People-Focused Design For An Ageing Population
24 January 2018
People-focused design is one of our most valuable tools. We believe that successful ideas rely on an understanding of people’s morals, preconceptions and needs. To demonstrate this, here’s how I used people-focused design methods to develop a product called Ami.
Ami is a digital companion, designed to give older people a simple way to manage their online medical records. It aims to build confidence, by enabling supportive connections with medical professionals and family members.
Whilst Ami tries to fulfil the practical medical needs of older people, it was important to create a desirable and appealing product in it’s own right – something often overlooked in this market.
Defining An Opportunity
By looking at healthcare topics such as the confidence to self-treat, first aid awareness and the ability to manage minor illness at home, my initial research suggested that there was an opportunity to ease the pressures facing the NHS. The research suggested that the greatest impact would be achieved by focusing on the ageing population.
To confirm this, I spoke with NHS experts who work closely with older people. In doing this, informal caregiving emerged as a reoccurring theme. Informal caregiving is where someone, usually a family member or friend, performs unpaid care duties like cooking, housework and helping out with medication.
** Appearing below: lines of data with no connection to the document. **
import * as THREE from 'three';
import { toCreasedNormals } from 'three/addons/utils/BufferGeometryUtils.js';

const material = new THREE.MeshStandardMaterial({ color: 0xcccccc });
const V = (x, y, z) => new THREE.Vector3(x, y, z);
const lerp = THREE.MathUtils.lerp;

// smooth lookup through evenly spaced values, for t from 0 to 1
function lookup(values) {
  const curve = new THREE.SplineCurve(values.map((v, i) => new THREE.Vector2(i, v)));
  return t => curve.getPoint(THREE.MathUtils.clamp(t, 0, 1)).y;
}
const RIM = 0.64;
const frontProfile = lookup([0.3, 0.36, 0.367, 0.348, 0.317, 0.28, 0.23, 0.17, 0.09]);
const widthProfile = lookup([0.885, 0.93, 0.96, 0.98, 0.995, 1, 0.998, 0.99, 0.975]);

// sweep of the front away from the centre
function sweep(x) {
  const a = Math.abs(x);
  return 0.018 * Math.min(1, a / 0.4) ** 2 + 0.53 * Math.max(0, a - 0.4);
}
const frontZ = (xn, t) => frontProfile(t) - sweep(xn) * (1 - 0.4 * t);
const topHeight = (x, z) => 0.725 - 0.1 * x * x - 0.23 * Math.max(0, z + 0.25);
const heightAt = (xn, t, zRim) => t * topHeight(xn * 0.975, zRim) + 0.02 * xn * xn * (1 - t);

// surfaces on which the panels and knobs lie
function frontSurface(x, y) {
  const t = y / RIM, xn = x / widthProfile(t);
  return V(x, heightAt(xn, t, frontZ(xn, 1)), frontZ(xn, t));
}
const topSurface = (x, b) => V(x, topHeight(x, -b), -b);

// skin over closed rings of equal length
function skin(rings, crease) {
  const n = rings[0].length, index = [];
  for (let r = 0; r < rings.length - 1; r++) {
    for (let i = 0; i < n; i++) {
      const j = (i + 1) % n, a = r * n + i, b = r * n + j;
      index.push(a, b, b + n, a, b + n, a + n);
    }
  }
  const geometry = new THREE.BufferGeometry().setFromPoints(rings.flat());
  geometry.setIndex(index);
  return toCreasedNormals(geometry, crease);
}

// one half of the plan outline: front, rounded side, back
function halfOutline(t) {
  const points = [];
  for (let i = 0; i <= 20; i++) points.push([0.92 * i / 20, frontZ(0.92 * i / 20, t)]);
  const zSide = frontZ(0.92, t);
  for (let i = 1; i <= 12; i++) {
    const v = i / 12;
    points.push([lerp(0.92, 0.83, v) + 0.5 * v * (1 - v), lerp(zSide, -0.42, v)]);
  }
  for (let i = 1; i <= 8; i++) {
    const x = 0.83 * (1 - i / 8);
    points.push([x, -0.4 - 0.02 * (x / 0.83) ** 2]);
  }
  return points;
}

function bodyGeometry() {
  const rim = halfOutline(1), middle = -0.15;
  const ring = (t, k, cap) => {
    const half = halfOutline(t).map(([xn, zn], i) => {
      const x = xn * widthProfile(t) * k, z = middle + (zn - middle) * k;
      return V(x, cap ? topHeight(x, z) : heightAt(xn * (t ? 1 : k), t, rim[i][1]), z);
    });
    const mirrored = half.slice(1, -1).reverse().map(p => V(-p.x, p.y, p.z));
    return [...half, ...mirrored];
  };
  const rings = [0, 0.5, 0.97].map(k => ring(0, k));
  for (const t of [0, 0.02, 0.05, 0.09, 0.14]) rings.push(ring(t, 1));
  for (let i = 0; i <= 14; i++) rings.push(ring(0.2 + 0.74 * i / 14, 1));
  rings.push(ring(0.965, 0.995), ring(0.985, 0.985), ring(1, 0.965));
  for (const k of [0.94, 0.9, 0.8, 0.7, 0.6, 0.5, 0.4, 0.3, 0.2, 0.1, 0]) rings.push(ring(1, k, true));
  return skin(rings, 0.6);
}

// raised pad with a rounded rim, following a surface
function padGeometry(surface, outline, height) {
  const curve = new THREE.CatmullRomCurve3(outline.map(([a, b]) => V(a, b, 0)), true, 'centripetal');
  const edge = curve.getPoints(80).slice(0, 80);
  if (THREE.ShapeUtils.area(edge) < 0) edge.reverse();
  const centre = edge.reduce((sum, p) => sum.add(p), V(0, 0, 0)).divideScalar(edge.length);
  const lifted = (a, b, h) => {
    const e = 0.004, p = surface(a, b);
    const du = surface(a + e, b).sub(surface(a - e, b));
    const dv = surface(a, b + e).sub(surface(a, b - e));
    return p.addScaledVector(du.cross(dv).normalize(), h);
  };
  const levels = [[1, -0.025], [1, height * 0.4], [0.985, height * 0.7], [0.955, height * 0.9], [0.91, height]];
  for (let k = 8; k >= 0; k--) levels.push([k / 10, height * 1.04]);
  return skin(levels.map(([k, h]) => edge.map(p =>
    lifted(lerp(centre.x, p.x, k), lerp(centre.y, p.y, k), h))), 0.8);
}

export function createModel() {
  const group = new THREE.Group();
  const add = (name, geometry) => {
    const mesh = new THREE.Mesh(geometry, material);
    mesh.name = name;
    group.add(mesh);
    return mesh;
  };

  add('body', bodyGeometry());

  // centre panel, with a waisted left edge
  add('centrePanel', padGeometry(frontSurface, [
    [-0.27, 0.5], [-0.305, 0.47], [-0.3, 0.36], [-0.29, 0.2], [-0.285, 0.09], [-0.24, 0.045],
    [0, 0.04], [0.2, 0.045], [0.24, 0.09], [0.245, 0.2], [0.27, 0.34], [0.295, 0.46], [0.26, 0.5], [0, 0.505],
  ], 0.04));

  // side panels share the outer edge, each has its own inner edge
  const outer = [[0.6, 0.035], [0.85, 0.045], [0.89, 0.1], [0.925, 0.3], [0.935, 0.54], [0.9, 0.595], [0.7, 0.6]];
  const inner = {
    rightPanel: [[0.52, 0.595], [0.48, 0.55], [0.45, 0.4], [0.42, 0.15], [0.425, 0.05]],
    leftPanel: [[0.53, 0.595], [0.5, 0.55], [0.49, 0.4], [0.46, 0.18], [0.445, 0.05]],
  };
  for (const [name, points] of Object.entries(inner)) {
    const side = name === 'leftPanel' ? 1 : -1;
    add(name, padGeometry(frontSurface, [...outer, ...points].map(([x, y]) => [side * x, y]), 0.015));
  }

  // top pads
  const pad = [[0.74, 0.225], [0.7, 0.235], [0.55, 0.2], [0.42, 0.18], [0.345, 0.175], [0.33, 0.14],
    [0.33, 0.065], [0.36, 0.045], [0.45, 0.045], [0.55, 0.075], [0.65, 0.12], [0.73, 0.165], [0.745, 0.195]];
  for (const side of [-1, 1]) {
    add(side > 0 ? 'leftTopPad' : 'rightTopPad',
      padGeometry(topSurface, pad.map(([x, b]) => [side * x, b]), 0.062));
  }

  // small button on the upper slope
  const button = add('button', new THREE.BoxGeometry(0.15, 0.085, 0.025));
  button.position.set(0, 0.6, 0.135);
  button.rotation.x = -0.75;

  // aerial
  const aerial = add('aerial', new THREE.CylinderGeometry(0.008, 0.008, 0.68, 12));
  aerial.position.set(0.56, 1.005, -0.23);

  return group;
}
Informal caregiving impacts many different groups of people. By focusing on it, there was an opportunity to to provide better solutions to help older people, their families and friends, and then, in turn, the NHS.
Understanding People’s Needs
Speaking to both the older people and those who provide their care was essential in order to gain a sympathetic understanding of the relationships.
I ran an activity based focus group to uncover the unspoken needs of the users. The aim of this was to elicit an understanding of where the project could offer them something unique that could make them feel empowered and positive. The activities were designed to make the group feel comfortable and gently introduced them to a personal subject in order to gauge their comfort zone.
The group were quite forthcoming and many were happy to share enlightening stories. Primarily I learnt that, for the older people, being able to live in their own home and to keep track of their personal medications had a huge impact on their positivity, wellbeing and confidence.
Speaking with real potential users was really encouraging, it reassured me that the project would be worthwhile and could bring something meaningful to many people.
With the project objectives defined by the users, the Ami product was beginning to take shape.
Visualising The Goal
Whilst the Ami product had no physical form at this point, what it would do for the user was quite well defined. 3D storyboarding was a flexible and engaging way to explain how the two users (the older person & their care-giver) would interact with the product and each other. 3D storyboarding allowed me to iterate very quickly and easily change the scenario if required.
A 3D storyboard provides an easy way to visualise the thoughts and actions of users, which can then be saved as photographs. Having a storyboard with characters acting out a scenario was a really great way to explain the project to people.
Designing With Users
I used co-creation workshops to help me decide how Ami would look. This process allows users to choose shapes, colours and materials to make sure the physical form had the right personality. This was key to ensuring it was interpreted and understood by people as I hoped it would.
Once the first prototype was created feedback from users helped to determine the success of the final Ami prototype and make suggestions for improvements in the future.
The Project So Far
The Ami concept provides the blueprint for a friendly and desirable smart home companion. The product provides an intuitive way for older people to connect with their medical records, provide updates, receive reminders and share information with their caregivers. The device acts as a bridge to encourage conversations and remind both people that they are there for each other.
People-focused design methods enabled me to understand the needs of two different demographics and design a product to serve those needs. During the product development process, people-focused design methods ensured that users were at the heart of all design decisions. By constantly seeking feedback and listening to personal stories, my hope is that Ami represents a positive step towards the development of solutions that improve ageing for everyone.
The Ami project was exhibited at the OXO Gallery in London and is regularly featured on Behance, having had over 2,800 views.